When Pulavar Kuzhandhai wrote the epic ‘Ravana Kaviyam’ in 1946, the then Congress government, which ruled the Madras state, imposed a ban on it for its pro-Dravidian views. However, when the DMK captured power in Tamil Nadu, the ban was lifted in 1971.
Praising the book and commending Kuzhandhai’s creativity and knowledge in Tamil, DMK founder C.N. Annadurai noted that Ravana Kaviyam, which consists of 3100 songs, was equal in all literary merits in comparison with Kambaramayana, the epic penned by great Tamil poet Kambar. But, he also underlined that Kuzhandai’s epic differed only in the central idea.
A close associate of Dravidian Movement leaders like Periyar E.V. Ramasamy and C.N. Annadurai, Kuzhandhai was a staunch atheist, rationalist and great lover of Tamil.
Born at Olavalasu near Erode in the then Coimbatore district in 1906, Kuzhandhai learnt the Tamil alphabets by writing them on a heap of sand at a Thinai Pallikoodam (Pyol School). He had a passion for composing conventional Tamil poetry even while he was a 10 year old boy.
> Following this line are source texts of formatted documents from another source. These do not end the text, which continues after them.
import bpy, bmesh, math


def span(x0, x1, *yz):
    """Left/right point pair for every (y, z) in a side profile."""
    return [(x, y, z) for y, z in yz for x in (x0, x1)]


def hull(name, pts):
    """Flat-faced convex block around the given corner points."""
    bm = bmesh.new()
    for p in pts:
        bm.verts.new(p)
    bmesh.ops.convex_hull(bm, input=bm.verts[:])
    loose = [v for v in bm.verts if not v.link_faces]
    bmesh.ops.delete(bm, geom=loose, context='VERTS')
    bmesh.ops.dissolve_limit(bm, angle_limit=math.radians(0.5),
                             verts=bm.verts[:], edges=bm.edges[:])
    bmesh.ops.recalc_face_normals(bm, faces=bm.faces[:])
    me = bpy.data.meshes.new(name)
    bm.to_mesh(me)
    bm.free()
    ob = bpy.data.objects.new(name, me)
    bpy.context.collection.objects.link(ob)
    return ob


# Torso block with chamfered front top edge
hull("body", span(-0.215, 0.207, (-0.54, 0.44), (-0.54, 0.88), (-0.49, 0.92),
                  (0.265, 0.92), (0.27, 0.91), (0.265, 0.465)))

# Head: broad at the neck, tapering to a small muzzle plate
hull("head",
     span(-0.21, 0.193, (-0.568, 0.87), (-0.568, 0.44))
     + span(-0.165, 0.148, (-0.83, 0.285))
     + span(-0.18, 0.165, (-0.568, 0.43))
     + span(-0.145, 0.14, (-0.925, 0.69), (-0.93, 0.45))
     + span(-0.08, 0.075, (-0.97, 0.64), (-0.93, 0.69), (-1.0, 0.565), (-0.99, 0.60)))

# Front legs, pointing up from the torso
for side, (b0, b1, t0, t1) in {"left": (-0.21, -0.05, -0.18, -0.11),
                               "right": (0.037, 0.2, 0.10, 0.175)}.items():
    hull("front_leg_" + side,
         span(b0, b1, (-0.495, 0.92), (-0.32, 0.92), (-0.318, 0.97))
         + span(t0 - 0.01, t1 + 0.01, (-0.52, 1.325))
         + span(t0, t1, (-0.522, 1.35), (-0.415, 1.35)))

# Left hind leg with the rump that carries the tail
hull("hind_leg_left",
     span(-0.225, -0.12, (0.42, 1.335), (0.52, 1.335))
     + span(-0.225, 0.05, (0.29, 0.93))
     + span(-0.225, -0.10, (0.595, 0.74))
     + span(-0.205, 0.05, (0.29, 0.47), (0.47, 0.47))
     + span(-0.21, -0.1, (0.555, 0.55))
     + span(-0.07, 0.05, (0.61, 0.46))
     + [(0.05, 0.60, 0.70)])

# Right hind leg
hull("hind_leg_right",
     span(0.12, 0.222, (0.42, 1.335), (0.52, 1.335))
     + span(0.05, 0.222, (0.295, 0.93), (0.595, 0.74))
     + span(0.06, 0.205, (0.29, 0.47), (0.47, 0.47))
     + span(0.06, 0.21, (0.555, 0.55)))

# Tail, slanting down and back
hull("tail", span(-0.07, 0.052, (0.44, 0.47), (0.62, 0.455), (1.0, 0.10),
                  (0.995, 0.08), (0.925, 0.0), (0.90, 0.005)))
He mastered the elements in Tamil prosody all by himself, as there were few Tamil scholars in his village.
Pulavar Kuzhandhai, who worked as a Tamil teacher at Bhavani Board High School between 1941 and 1962, is also an author of various other books like Arasiyalarangam, Kamanjari, Nalathambi Sarkarai Thalattu, Velakovil Vazhinadai Sindhu, Thirunana Siledai Venba, Nerunchi Pazham and many more. He also wrote commentaries on Thirukural and Tholkappiyam, besides authoring Tamil grammar books like Yaappathikaram and Thodayathikaram.
At a time, when a religious political party plays the ‘Rama’ card to grasp power in contemporary politics, it is surprising to know that Kuzhandhai penned a grand epic even several decades ago to register his opposition against the themes in Ramayana, which praised the Aryan practices of sacrificing animals in Yagnas, dividing human beings in the name of four varnas and demeaning the Tamil race as Rakshasas and Asuras.
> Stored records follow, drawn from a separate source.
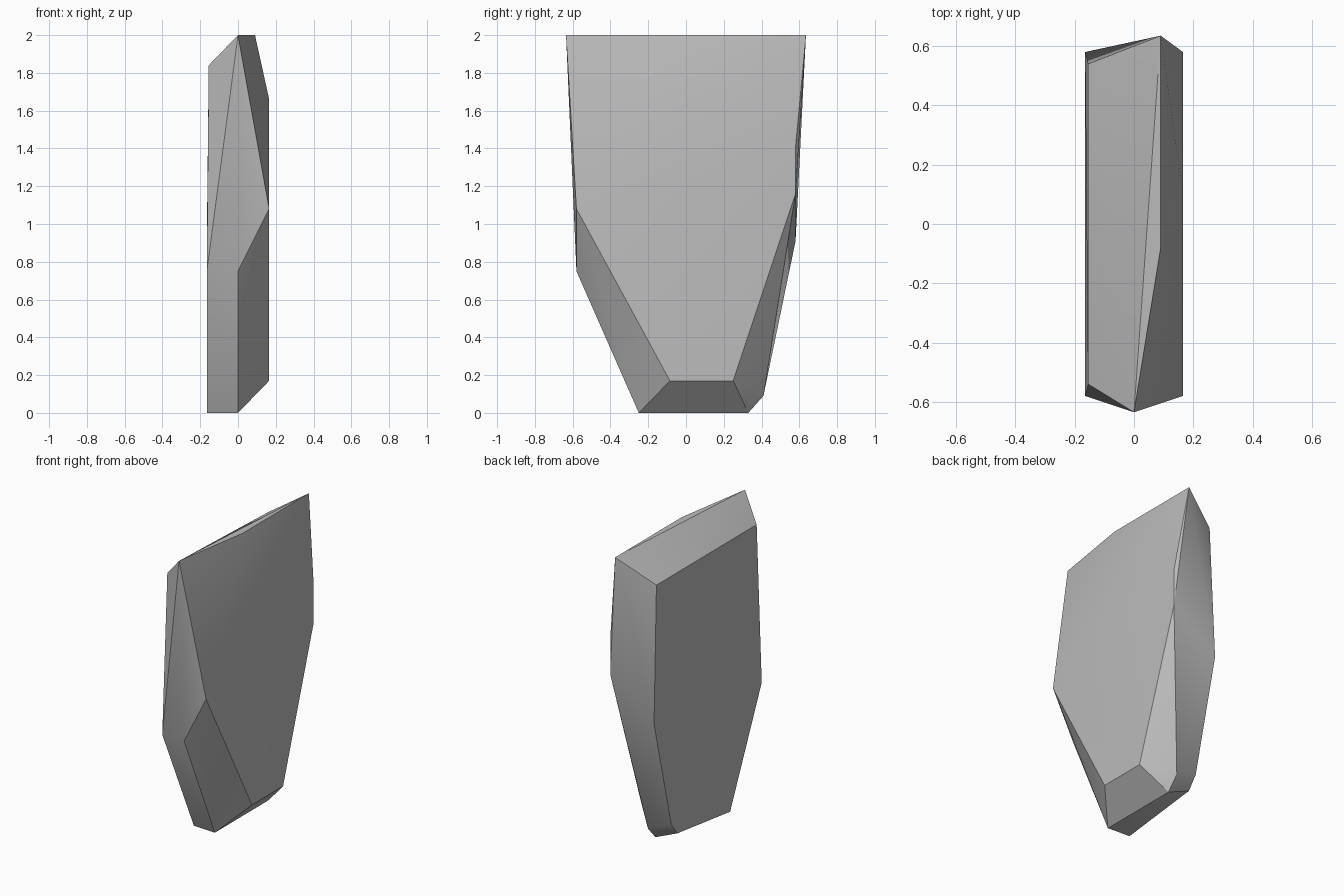
import bpy
import bmesh
import math

# Remove the default cube
cube = bpy.data.objects.get("Cube")
if cube:
    bpy.data.objects.remove(cube, do_unlink=True)


def make_material(name, grey):
    mat = bpy.data.materials.new(name)
    mat.use_nodes = True
    colour = (grey, grey, grey, 1.0)
    mat.diffuse_color = colour
    shader = mat.node_tree.nodes["Principled BSDF"]
    shader.inputs["Base Color"].default_value = colour
    shader.inputs["Roughness"].default_value = 0.9
    return mat


# Half thickness and half depth of the slab, shared by many corners
SIDE = 0.165
EDGE = 0.58

# Flat top triangle
top_corners = [(0, -0.635, 2), (0.09, -0.08, 2), (0.09, 0.635, 2)]

# Broad left side, bulging outward below the top
left_corners = [(SIDE, y, z) for y, z in (
    (0.1, 1.66), (EDGE, 1.41), (EDGE, 1.16),
    (-EDGE, 1.08), (-0.085, 0.17), (0.25, 0.17))]

# Broad right side, leaning in slightly at its upper end
right_corners = [(-SIDE, y, z) for y, z in (
    (-EDGE, 0.75), (EDGE, 0.91),
    (-0.24, 0), (0.33, 0.07), (0.395, 0.157))]
right_corners += [(-0.155, side * 0.54, 1.84) for side in (-1, 1)]

# Middle corners of the front edge and the chipped foot
middle_corners = [(0, y, z) for y, z in (
    (-EDGE, 0.75), (-0.25, 0), (0.33, 0), (0.41, 0.09))]

# Wrap the corners in one faceted stone
bm = bmesh.new()
for corner in top_corners + left_corners + right_corners + middle_corners:
    bm.verts.new(corner)
hull = bmesh.ops.convex_hull(bm, input=bm.verts[:])
loose = [v for v in bm.verts if not v.link_faces]
bmesh.ops.delete(bm, geom=loose, context='VERTS')

# Merge the triangles that lie in one plane
bmesh.ops.dissolve_limit(bm, angle_limit=math.radians(1.5),
                         verts=bm.verts[:], edges=bm.edges[:])
bmesh.ops.recalc_face_normals(bm, faces=bm.faces[:])

mesh = bpy.data.meshes.new("stone_slab")
bm.to_mesh(mesh)
bm.free()
mesh.materials.append(make_material("stone_grey", 0.5))

stone = bpy.data.objects.new("stone_slab", mesh)
bpy.context.collection.objects.link(stone)

# Soft shading across shallow facets, crisp at the chipped edges
bpy.ops.object.select_all(action='DESELECT')
stone.select_set(True)
bpy.context.view_layer.objects.active = stone
bpy.ops.object.shade_smooth_by_angle(angle=math.radians(30))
Glorifying Ravana as a Tamil king, Pulavar Kuzhandhai, in his Ravana Kaviyam, desribes the Aryan settlement in the northern parts of Tamil Nadu, where Saint Vishwamitra performed Yagnas and sacrificed animals in the fire, until the Lankan king Ravana stopped the merciless practice. In contrast to the ideas propagated in
Ramayana, Kuzhandhai justifies Ravana’s abduction of Sita as being only his retaliation for Lakshmana’s severing off Ravana’s sister Surpanaka’s private parts, as she did not yield to Rama’s lust.
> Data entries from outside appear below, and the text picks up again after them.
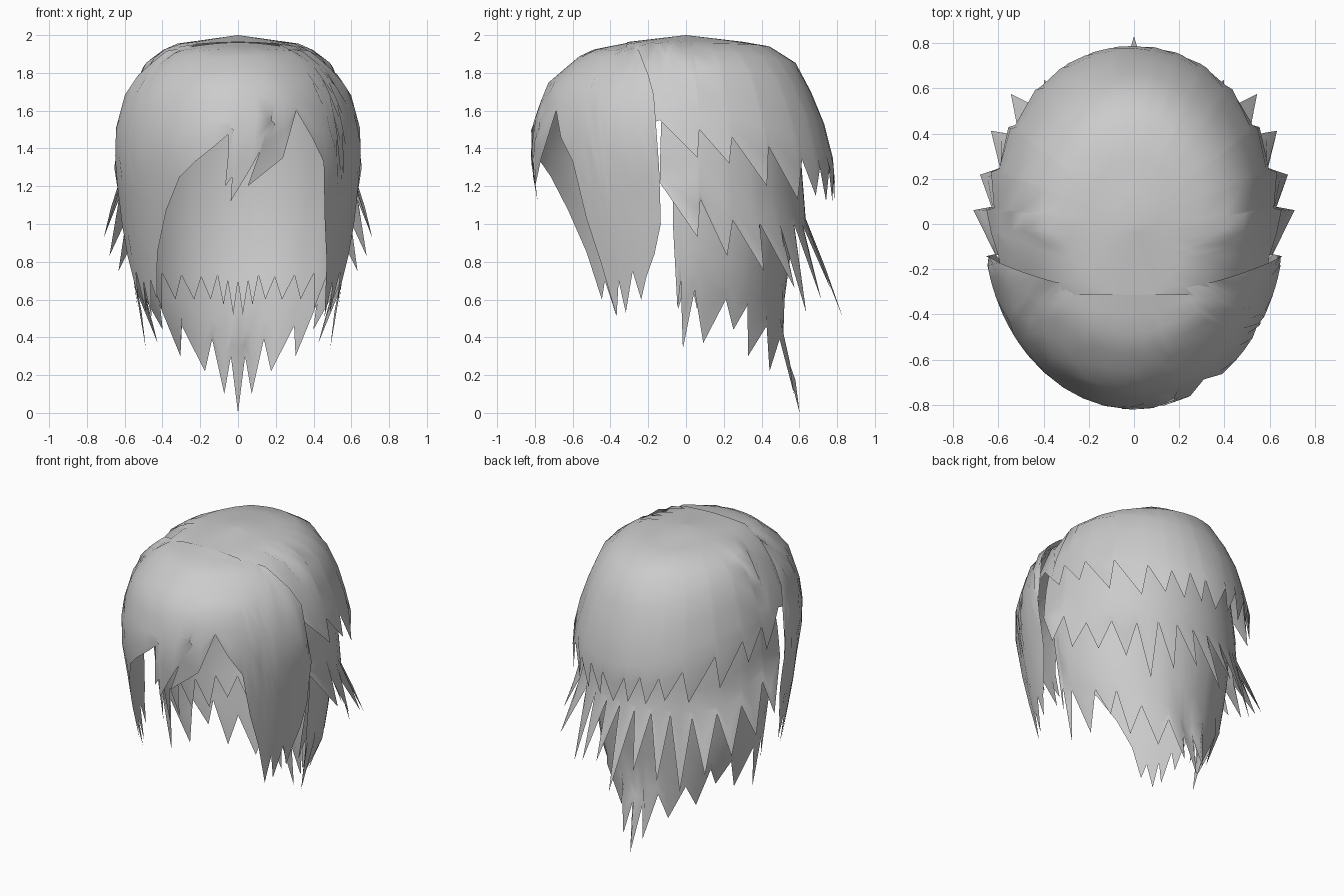
import bpy, bmesh, math

if "Cube" in bpy.data.objects:
    bpy.data.objects.remove(bpy.data.objects["Cube"])

grey = bpy.data.materials.new("ash_grey")
grey.diffuse_color = (0.6, 0.6, 0.6, 1)
grey.use_nodes = True
grey.node_tree.nodes["Principled BSDF"].inputs["Base Color"].default_value = grey.diffuse_color


def lerp_list(pts, x):
    """Piecewise linear lookup on points sorted by first value."""
    for (x0, y0), (x1, y1) in zip(pts, pts[1:]):
        if x <= x1:
            return y0 + (y1 - y0) * (x - x0) / (x1 - x0)
    return pts[-1][1]


class Profile:
    """Side contour of a hair layer: (radius factor, height), top to bottom."""

    def __init__(self, pts):
        s, self.f, self.z = 0, [], []
        for i, (f, z) in enumerate(pts):
            if i:
                s += math.dist(pts[i - 1], (f, z))
            self.f.append((s, f))
            self.z.append((s, z))
        self.by_z = [(-z, s) for s, z in self.z]

    def at_height(self, z):
        return lerp_list(self.by_z, -z)

    def point(self, s):
        return lerp_list(self.f, s), lerp_list(self.z, s)


def mirrored(edge):
    """Edge runs from one side to the middle (angle 0); add the other side."""
    return edge + [(-e[0],) + tuple(e[1:]) for e in reversed(edge[:-1])]


def hair_layer(name, profile, ax, ay, edge, start, rows):
    """Shell of strands. Edge items: angle, tip height, tip radius, root angle."""
    bm = bmesh.new()
    cols = []
    ends = [profile.at_height(e[1]) for e in edge]
    tail = 2
    for i, item in enumerate(edge):
        a_tip = item[0]
        flare = item[2] if len(item) > 2 else 0
        a_root = item[3] if len(item) > 3 else a_tip
        s0, s1 = start(profile, a_root), ends[i]
        # Smooth body down to the notches, then the pointed strand
        body = s0 + (min(ends[max(0, i - 2):i + 3]) - s0) * .95
        body = max(body, s0 + (s1 - s0) * .3)
        steps = [(s0 + (body - s0) * r / rows, 0) for r in range(rows + 1)]
        steps += [(body + (s1 - body) * r / tail, r / tail) for r in range(1, tail + 1)]
        col = []
        for s, w in steps:
            f, z = profile.point(s)
            if flare:
                f += (flare - f) * w
            a = math.radians(a_root + (a_tip - a_root) * w)
            col.append(bm.verts.new((ax * f * math.sin(a), ay * f * math.cos(a), z)))
        cols.append(col)
    for c0, c1 in zip(cols, cols[1:]):
        for r in range(rows + tail):
            bm.faces.new((c0[r], c0[r + 1], c1[r + 1], c1[r]))
    bmesh.ops.remove_doubles(bm, verts=bm.verts, dist=0.0005)
    # Turn faces outward
    for f in bm.faces:
        f.normal_update()
        c = f.calc_center_median()
        if f.normal.dot((c.x, c.y, max(0, c.z - 1.5))) < 0:
            f.normal_flip()
        f.smooth = True
    me = bpy.data.meshes.new(name)
    bm.to_mesh(me)
    bm.free()
    me.materials.append(grey)
    ob = bpy.data.objects.new(name, me)
    bpy.context.collection.objects.link(ob)
    return ob


def from_height(z):
    return lambda profile, a: profile.at_height(z)


# Crown cap with saw-tooth lower edge (angle 0 is the back)
crown = Profile([(0, 2), (.3, 1.972), (.54, 1.95), (.75, 1.845), (.91, 1.58), (1, 1.3), (.99, 1.05)])
hair_layer("crown_cap", crown, .665, .79, mirrored([
    (180, 1.963), (160, 1.961), (140, 1.952), (125, 1.865), (112, 1.5), (101, 1.55),
    (93, 1.45), (85.5, 1.35), (84.5, 1.5), (73, 1.32), (71, 1.46), (57, 1.2), (55, 1.41),
    (41, 1.13), (38, 1.34), (29, 1.15), (26, 1.3), (19, 1.12), (16, 1.3),
    (9, 1.12), (7, 1.28), (0, 1.1)]), from_height(2), 7)

# Middle layer with tips flicked outward
middle = Profile([(.88, 1.6), (.93, 1.4), (.96, 1.15), (.99, .9), (1, .5)])
hair_layer("middle_layer", middle, .66, .65, mirrored([
    (103, 1.22), (85, .93, 1.08), (83, 1.13), (72, .83, 1.085), (67, 1.02),
    (56.5, .75, 1.15), (52, 1), (43, .66, 1.21), (38, .98), (31.6, .53, 1.15), (26, 1),
    (21, .6, 1.18), (15, 1), (10, .65, 1.2), (5, 1), (0, .5, 1.28)]), from_height(1.6), 4)

# Inner layer with an even saw-tooth hem
inner = Profile([(.84, 1.6), (.88, 1.25), (.85, .9), (.78, .7), (.72, .5)])
hair_layer("inner_layer", inner, .66, .65, mirrored([
    (96, 1), (95, .55), (88, .74), (83, .55), (79, .78), (70, .57), (65, .74), (56, .55),
    (50, .74), (42, .6), (35, .73), (28, .6), (22, .72), (17, .6), (12, .73), (9, .57),
    (6, .7), (3, .52), (0, .7)]), from_height(1.6), 4)

# Lowest layer tapering to the nape
lower = Profile([(.91, 1.25), (.88, .9), (.81, .6), (.8, .35), (.88, .15), (.93, 0)])
hair_layer("lower_layer", lower, .66, .64, mirrored([
    (97, 1), (95, .55), (93, .7), (92, .34, .74), (85, .65), (77.5, .37, .66), (66, .6),
    (57, .44, .72), (51, .57), (42, .3, .69), (34, .46), (21, .22, .74), (15, .39),
    (7, .1, .9), (4, .3), (0, 0, .94)]), from_height(1.25), 4)


# Fringe: strands begin on an arc across the crown (angle 0 is the front)
def fringe_start(profile, a):
    lo, hi = 0, profile.at_height(1.3)
    a = math.radians(a)
    for _ in range(30):
        s = (lo + hi) / 2
        f = profile.point(s)[0]
        if .82 * f * math.cos(a) < .3 - .16 * (f * math.sin(a)) ** 2:
            lo = s
        else:
            hi = s
    return hi


def lock(sign):
    """Side lock edge from the ear towards the face."""
    pts = [(80, 1), (77, .84), (73, .72), (70, .6), (67, .75), (62, .53), (60, .7), (57, .51)]
    return [(sign * a, z) for a, z in pts]


fringe = Profile([(.15, 1.985), (.36, 1.962), (.65, 1.915), (.9, 1.74), (1, 1.5), (1, 1.3),
                  (.965, 1.15), (.92, .9), (.82, .5)])
edge = lock(-1) + [
    (-53, .7), (-50, .6), (-45, .85), (-37, 1.07), (-28, 1.25), (-20, 1.33, 0, -20),
    (-11, 1.41, 0, -13), (-2, 1.5, 0, -7), (-6, 1.2, 0, -3), (-2.7, 1.25, 0, 0),
    (-3.5, 1.12, 0, 4), (6, 1.3, 0, 9), (17.5, 1.53, 0, 14), (4.5, 1.2, 0, 18),
    (21, 1.35, 0, 23), (29, 1.6), (36, 1.46), (43, 1.33), (47, 1.03), (52, .8)] + lock(1)[::-1]
hair_layer("fringe", fringe, .665, -.82, edge, fringe_start, 7)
Interestingly, Kuzhandhai has made Sita herself explain the virtues of Ravana, as she tells Hanuman that Ravana was ready to let her go, if her husband Rama made an apology to Ravana, realizing his evil deeds.
Link to my article in The New Indian Express: http://epaper.newindianexpress.com/c/1800237